6. As you probably know, you’ll be able to submit applications for five different university courses so it’s a good idea to choose courses with a range of entry requirements so that you have different options on results day! Good advice is to include a couple of courses with grade requirements higher than your predicted grades, e.g. if you’re predicted ABB you can apply for courses asking for AAB or AAA, a couple of courses that have the same entry requirements as your predicted grades, and one or two ‘bankers’. These are courses with grade requirements lower than your predicted grades, good to have up your sleeve just in case you don’t get the grades you’re hoping for.
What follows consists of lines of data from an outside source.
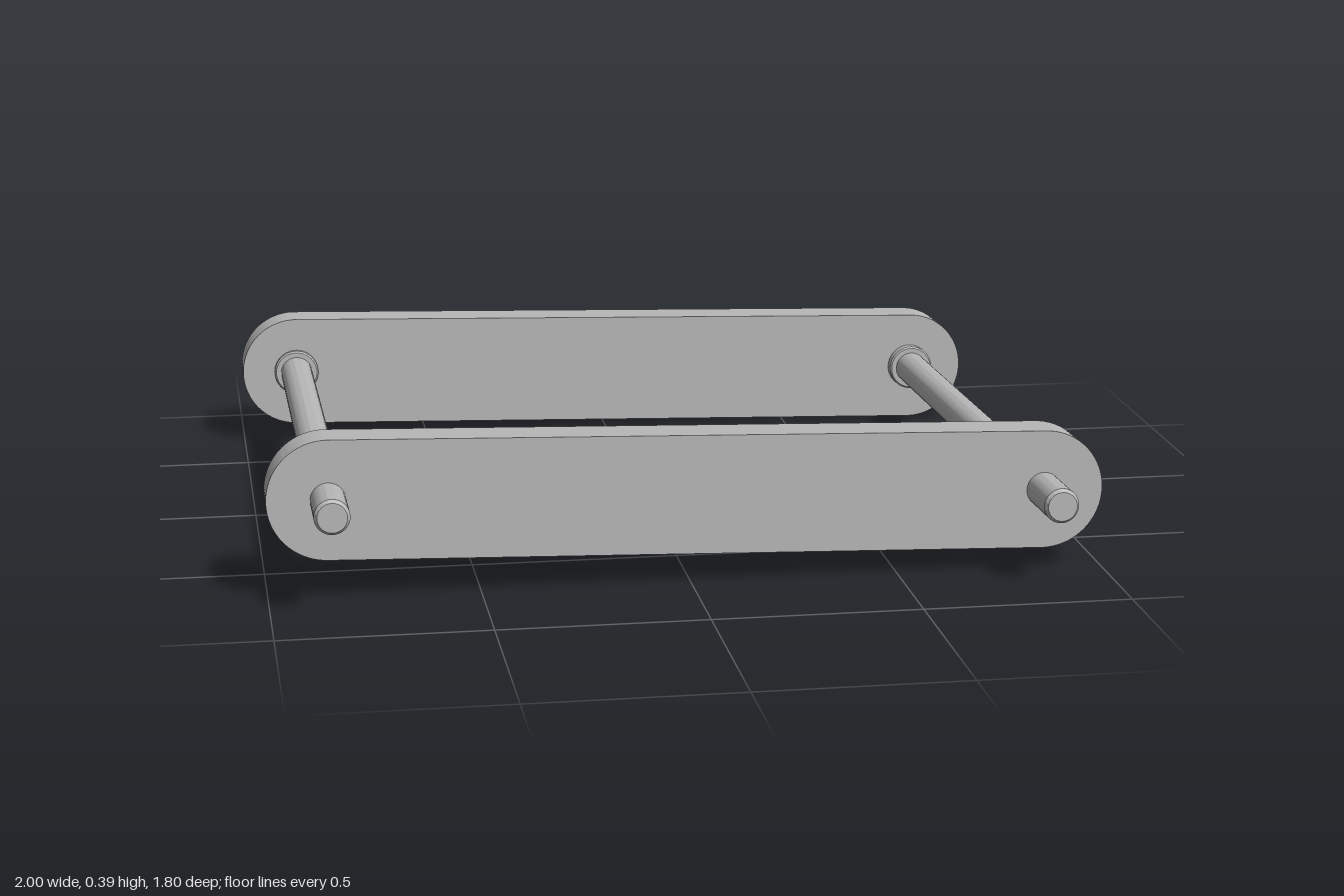
import * as THREE from 'three';
import { toCreasedNormals } from 'three/addons/utils/BufferGeometryUtils.js';

const SPAN = 0.856;       // bolt axis distance from the centre
const PLATE_R = 0.144;    // half height of a plate
const PLATE_T = 0.11;     // plate thickness
const FRONT_Z = 0.669, BACK_Z = -0.76;

export function createModel() {
  const steel = new THREE.MeshStandardMaterial({ color: 0xb8b8b8 });
  steel.name = 'steelGrey';

  const add = (parent, name, geometry) => {
    const mesh = new THREE.Mesh(toCreasedNormals(geometry, 0.5), steel);
    mesh.name = name;
    parent.add(mesh);
    return mesh;
  };
  // Turned part along z from [radius, z] points
  const turned = (points) =>
    new THREE.LatheGeometry(points.map(([r, z]) => new THREE.Vector2(r, z)), 40).rotateX(Math.PI / 2);

  const frame = new THREE.Group();
  frame.name = 'frame';

  // Round-ended plates
  const outline = new THREE.Shape();
  outline.absarc(SPAN, 0, PLATE_R, -Math.PI / 2, Math.PI / 2, false);
  outline.absarc(-SPAN, 0, PLATE_R, Math.PI / 2, Math.PI * 1.5, false);
  outline.closePath();
  for (const [name, z] of [['frontPlate', FRONT_Z], ['backPlate', BACK_Z]]) {
    const plate = new THREE.ExtrudeGeometry(outline, { depth: PLATE_T, bevelEnabled: false, curveSegments: 28 });
    add(frame, name, plate.translate(0, 0, z - PLATE_T / 2));
  }

  // Ring with a hexagonal socket, set into the bolt head
  const ring = new THREE.Shape().absarc(0, 0, 0.062, 0, Math.PI * 2, false);
  const hex = [];
  for (let i = 0; i < 6; i++) {
    const a = -i * Math.PI / 3;
    hex.push(new THREE.Vector2(0.043 * Math.cos(a), 0.043 * Math.sin(a)));
  }
  ring.holes.push(new THREE.Path(hex));

  // Bolts with their spacer collars; the left pair of collars is thicker
  for (const [side, x, collar, shift] of [['left', SPAN, 0.03, 0.005], ['right', -SPAN, 0.017, 0]]) {
    const bolt = new THREE.Group();
    bolt.name = side + 'Bolt';
    bolt.position.set(x, 0, 0);
    frame.add(bolt);

    const back = -0.903 + shift, tip = 0.888 + shift;
    add(bolt, side + 'BoltBody', turned([
      [0.062, back], [0.069, back + 0.002], [0.075, back + 0.007], [0.077, back + 0.014],
      [0.077, -0.814], [0.042, -0.814], [0.042, tip - 0.01], [0.035, tip], [0, tip],
    ]));
    const socket = new THREE.ExtrudeGeometry(ring, { depth: 0.05, bevelEnabled: false, curveSegments: 20 });
    add(bolt, side + 'HexSocket', socket.translate(0, 0, back));
    add(bolt, side + 'SocketFloor',
      new THREE.CircleGeometry(0.06, 24).rotateY(Math.PI).translate(0, 0, back + 0.049));

    // Collars against the inner plate faces
    const backFace = BACK_Z + PLATE_T / 2, frontFace = FRONT_Z - PLATE_T / 2;
    add(bolt, side + 'BackCollar', turned([
      [0.059, backFace], [0.059, backFace + collar - 0.004], [0.055, backFace + collar], [0.04, backFace + collar],
    ]));
    add(bolt, side + 'FrontCollar', turned([
      [0.04, frontFace - collar], [0.055, frontFace - collar], [0.059, frontFace - collar + 0.004], [0.059, frontFace],
    ]));
  }

  // The whole frame rests slightly tilted
  frame.rotation.set(-0.033, 0, -0.028);
  frame.position.y = 0.199;

  const model = new THREE.Group();
  model.name = 'boltedPlateFrame';
  model.add(frame);
  return model;
}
Here at Titanium Tutors, alongside our subject specialists, we also have a great team of tutors with expertise in University Applications and Academic Mentoring. So, even if you just need a helping hand to get the ball rolling, feel free to get in touch here and we’ll be happy to talk you through the process. Good luck!

And keep an eye on our blog for more interesting reads!


Blog Post Crafted by Sue

Sue co-manages our Admin Team, and has a strong school teaching background.

Sue graduated with a bachelor’s degree in Italian and Latin from the University of Hull and subsequently completed an MA in Language Teaching while teaching at Westholme Upper School in Lancashire (where she also set up the Italian Department). As well as her passion for languages and ancient history, Sue loves discovering new countries and cultures. She completed the London Marathon in 2012 and keeps intending to lace up her running shoes again!


bottom of page